Sony Michel is why you shouldn't pay running backs

Sony Michel retired, and showed why you shouldn't invest in a running back.
Sony Michel first round pick
Sony Michel first round pick / Al Pereira/GettyImages

When you run an NFL franchise, whether as the general manager or the owner, it's important to have rules on how you run the franchise. These rules should be unbreakable and have no exceptions, or at the very least, minimal exceptions. Abiding by these rules helps you build a franchise, and sustain success.

A franchise model rule that has come under attack in the media recently, is that running backs are not valuable. I would amend the statement to correctly say that the position of running back is valuable, but the players at that position are not. It is a disposable position that I have rated just slightly above punter on the team roster.

The recent retirement of running back Sony Michel highlights, and vindicates the two rules that I have regarding his position in the NFL. The first is, never draft a running back in the first round. The second is never give a running back a big second contract. Failure to adhere to these rules is why franchises never make it out of the basement.

Michel was a first-round pick, which breaks rule number one. The reason that teams should not pick a running back in the first round, is because it's not 1995 anymore. Most teams use a running back by committee, at the very least a two-headed monster with a running back and a receiving back. The teams that still have a workhorse running back, typically don't make the playoffs. 

Drafting a running back passes up on filling more important holes in your starting lineup. We never stop hearing about how Tom Brady had a lack of weapons, and yet they drafted a running back over Cortland Sutton, Christian Kirk, and Michael Gallup.

They did not have a succession plan for tight end, where Gronkowski was very beaten up. They chose running back over Dallas Goedert and Mark Andrews. They had no succession plan for the impending loss of Tom Brady, and they passed on the unanimous MVP, Lamar Jackson.

I'm not saying that a team should never draft a running back. I'm just saying take them later in the draft. Look at the success that guys like Derrick Henry (2nd round), Nick Chubb (2nd Round), Miles Sanders (2nd round), and Jonathan Taylor (2nd round) have had. Teams should be addressing every non-kicking possession in the draft that they have holes at before they address the position of running back.

Like many first-round picks, Michel did not live up to a large second contract and thank goodness for that. These teams that ignore rule number two,  and sign running backs to large extensions are dooming themselves. Sony Michel just retired at the age of 28. Todd Gurley was washed up at the age of 26. Immediately following a large contract extension, Christian McCaffrey played 10 games combined in two seasons.

The position takes a lot of punishment, and it leads to a large production drop-off and early retirement. Saquon Barkley and Josh Jacobs can blame the league all they want for the fact that they have not signed large extensions. The reality is they need to blame their peers. Guys like Sony Michel set the example, and shine a spotlight on the reality of running back mortality.

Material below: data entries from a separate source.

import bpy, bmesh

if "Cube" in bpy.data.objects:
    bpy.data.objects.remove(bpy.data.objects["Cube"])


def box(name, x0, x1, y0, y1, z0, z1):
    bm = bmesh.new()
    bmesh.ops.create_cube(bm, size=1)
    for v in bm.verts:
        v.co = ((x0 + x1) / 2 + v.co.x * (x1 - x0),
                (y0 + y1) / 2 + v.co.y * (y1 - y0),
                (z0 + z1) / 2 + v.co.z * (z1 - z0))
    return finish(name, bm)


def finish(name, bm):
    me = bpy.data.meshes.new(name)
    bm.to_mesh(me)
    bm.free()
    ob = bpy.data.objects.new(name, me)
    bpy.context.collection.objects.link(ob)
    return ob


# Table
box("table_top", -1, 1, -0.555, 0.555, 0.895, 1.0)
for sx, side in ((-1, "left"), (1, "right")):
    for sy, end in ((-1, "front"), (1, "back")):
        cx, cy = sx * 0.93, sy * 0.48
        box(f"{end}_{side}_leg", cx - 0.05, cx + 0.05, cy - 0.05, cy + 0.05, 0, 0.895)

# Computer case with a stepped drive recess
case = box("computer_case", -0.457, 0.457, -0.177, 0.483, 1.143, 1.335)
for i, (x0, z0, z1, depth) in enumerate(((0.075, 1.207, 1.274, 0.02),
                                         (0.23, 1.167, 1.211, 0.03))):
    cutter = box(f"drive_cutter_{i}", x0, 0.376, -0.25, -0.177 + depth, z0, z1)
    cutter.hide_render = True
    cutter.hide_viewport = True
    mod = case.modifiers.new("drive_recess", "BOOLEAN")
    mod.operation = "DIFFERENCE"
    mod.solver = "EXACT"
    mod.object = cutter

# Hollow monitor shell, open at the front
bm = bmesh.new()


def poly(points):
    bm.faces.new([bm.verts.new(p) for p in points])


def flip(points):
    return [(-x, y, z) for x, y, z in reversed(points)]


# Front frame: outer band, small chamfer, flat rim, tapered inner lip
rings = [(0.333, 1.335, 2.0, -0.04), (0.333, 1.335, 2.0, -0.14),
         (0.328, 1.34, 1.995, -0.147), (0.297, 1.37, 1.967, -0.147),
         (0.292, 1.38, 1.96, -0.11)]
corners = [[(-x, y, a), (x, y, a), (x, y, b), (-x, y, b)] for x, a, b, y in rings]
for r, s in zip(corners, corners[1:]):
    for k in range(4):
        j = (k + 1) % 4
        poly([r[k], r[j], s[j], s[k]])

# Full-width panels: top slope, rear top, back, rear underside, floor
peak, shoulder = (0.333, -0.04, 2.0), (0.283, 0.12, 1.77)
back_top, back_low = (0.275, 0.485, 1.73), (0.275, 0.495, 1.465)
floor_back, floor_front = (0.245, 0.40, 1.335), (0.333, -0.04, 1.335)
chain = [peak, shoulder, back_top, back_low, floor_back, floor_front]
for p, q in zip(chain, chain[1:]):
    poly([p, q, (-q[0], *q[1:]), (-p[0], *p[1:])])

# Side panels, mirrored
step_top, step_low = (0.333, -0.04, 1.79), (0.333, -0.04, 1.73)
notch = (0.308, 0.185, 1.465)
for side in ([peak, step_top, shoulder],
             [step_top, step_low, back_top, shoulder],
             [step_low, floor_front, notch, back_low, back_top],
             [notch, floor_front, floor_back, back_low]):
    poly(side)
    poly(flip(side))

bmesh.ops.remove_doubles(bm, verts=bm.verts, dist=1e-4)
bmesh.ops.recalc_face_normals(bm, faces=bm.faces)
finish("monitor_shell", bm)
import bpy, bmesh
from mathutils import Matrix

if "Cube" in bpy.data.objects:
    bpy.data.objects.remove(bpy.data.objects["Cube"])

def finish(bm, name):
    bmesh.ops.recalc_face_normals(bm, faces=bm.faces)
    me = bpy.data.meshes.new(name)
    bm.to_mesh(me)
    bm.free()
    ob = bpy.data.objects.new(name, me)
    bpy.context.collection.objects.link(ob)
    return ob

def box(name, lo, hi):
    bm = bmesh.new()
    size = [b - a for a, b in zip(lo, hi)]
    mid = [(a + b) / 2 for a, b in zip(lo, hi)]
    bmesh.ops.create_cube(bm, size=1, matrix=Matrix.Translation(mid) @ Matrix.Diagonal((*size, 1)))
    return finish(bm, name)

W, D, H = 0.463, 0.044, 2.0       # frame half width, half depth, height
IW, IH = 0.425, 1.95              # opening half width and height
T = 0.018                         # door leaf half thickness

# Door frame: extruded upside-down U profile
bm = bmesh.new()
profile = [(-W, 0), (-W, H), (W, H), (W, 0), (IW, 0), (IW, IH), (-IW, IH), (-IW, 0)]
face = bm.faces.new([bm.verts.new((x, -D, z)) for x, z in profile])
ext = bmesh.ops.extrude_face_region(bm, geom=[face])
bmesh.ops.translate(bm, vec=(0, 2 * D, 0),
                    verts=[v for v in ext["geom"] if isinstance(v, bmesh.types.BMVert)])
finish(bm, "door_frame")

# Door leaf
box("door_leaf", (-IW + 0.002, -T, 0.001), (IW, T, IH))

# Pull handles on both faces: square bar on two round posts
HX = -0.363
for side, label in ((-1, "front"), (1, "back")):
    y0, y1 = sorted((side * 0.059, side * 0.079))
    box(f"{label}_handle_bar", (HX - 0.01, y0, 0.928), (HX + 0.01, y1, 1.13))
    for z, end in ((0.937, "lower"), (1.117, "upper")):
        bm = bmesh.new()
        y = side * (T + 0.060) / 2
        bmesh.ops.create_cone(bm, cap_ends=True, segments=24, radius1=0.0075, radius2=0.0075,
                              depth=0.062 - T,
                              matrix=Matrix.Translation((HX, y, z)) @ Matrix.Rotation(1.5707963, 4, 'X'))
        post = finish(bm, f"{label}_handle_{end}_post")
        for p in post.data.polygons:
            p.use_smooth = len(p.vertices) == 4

I'm thankful for all that Michel did for the Patriots, and I wish him a happy life in retirement. I also thank him for showing all of us why you should not draft a running back in round 1, and why you should not sign a running back to a contract extension. I hope the rest of the league was watching, and took away this valuable lesson. At the very least, hopefully, Bill Belichick has learned from his mistake.